[Saved data entries]
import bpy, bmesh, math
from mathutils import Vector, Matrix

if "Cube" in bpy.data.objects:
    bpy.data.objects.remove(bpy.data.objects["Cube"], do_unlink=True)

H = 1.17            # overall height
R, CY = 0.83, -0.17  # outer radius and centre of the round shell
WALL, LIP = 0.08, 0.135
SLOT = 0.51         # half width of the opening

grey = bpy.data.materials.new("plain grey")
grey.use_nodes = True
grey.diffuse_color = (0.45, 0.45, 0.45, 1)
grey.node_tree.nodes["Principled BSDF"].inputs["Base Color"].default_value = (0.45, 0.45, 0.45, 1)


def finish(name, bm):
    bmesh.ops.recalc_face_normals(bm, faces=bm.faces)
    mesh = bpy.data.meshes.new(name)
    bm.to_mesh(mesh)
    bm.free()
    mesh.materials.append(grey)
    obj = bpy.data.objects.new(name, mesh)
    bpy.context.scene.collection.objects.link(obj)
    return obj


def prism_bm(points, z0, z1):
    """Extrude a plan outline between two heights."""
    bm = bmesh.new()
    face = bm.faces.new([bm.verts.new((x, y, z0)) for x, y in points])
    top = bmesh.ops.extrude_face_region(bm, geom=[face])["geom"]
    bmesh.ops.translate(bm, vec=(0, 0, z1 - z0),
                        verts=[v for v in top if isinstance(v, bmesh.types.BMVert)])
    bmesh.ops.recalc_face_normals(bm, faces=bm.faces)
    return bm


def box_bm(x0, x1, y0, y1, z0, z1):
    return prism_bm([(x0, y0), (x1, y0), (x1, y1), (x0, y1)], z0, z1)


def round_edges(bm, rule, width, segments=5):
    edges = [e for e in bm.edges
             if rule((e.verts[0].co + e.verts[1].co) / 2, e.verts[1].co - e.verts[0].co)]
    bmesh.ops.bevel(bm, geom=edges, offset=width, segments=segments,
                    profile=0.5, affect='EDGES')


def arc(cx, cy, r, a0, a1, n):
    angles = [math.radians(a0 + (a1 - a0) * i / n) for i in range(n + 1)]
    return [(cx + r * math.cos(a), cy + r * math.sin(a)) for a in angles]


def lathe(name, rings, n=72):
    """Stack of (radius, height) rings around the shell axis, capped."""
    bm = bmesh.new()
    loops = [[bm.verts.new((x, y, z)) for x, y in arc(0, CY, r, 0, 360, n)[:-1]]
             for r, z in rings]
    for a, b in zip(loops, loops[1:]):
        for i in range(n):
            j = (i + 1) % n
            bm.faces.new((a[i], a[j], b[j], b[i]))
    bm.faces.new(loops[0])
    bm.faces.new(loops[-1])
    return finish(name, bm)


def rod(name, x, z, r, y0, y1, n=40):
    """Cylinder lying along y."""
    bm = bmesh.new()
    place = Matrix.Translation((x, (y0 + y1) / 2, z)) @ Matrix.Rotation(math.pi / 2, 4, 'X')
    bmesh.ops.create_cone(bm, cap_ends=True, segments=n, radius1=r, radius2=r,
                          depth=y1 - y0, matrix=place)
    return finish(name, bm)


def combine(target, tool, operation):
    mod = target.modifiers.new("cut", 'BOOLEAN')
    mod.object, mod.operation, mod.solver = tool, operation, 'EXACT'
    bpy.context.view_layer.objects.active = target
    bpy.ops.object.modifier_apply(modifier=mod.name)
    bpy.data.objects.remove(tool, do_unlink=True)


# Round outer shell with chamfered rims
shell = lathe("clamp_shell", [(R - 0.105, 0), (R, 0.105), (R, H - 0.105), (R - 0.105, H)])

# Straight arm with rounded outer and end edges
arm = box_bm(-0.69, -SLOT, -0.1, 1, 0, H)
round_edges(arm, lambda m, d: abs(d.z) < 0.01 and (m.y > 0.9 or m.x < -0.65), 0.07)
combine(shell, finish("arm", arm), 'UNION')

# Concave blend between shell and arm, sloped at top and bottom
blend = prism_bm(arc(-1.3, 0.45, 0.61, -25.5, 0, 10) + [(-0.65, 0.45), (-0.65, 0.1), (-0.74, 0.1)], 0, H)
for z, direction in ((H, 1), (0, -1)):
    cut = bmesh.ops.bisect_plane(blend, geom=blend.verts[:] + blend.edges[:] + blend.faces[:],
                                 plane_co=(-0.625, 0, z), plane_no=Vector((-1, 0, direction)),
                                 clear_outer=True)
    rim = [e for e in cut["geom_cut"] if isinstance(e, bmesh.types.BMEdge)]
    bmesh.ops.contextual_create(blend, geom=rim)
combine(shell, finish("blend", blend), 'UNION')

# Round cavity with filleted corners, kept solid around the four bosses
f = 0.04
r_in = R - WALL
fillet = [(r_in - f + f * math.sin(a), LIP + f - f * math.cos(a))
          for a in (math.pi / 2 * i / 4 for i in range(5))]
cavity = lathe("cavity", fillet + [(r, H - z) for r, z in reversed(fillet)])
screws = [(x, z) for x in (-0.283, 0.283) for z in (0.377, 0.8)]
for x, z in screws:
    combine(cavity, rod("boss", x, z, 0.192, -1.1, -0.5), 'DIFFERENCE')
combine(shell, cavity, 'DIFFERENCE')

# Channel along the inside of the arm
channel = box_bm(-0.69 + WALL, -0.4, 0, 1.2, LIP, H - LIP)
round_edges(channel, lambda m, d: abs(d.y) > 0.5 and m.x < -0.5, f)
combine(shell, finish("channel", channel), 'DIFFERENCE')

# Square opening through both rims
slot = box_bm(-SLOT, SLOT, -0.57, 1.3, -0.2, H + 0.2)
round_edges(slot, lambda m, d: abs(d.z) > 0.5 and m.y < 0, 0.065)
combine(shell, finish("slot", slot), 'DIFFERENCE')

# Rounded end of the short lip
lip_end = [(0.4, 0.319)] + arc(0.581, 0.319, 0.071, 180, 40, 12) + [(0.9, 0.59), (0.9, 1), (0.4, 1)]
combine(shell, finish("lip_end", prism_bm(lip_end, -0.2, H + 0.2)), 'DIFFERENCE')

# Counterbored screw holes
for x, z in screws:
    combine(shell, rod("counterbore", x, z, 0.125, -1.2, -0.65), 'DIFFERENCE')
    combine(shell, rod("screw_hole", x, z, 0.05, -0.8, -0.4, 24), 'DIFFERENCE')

→ Your assignment
The expected answer is a copy of each line above containing "name".

→ Response
def finish(name, bm):
    mesh = bpy.data.meshes.new(name)
    obj = bpy.data.objects.new(name, mesh)
def lathe(name, rings, n=72):
    return finish(name, bm)
def rod(name, x, z, r, y0, y1, n=40):
    return finish(name, bm)
    bpy.ops.object.modifier_apply(modifier=mod.name)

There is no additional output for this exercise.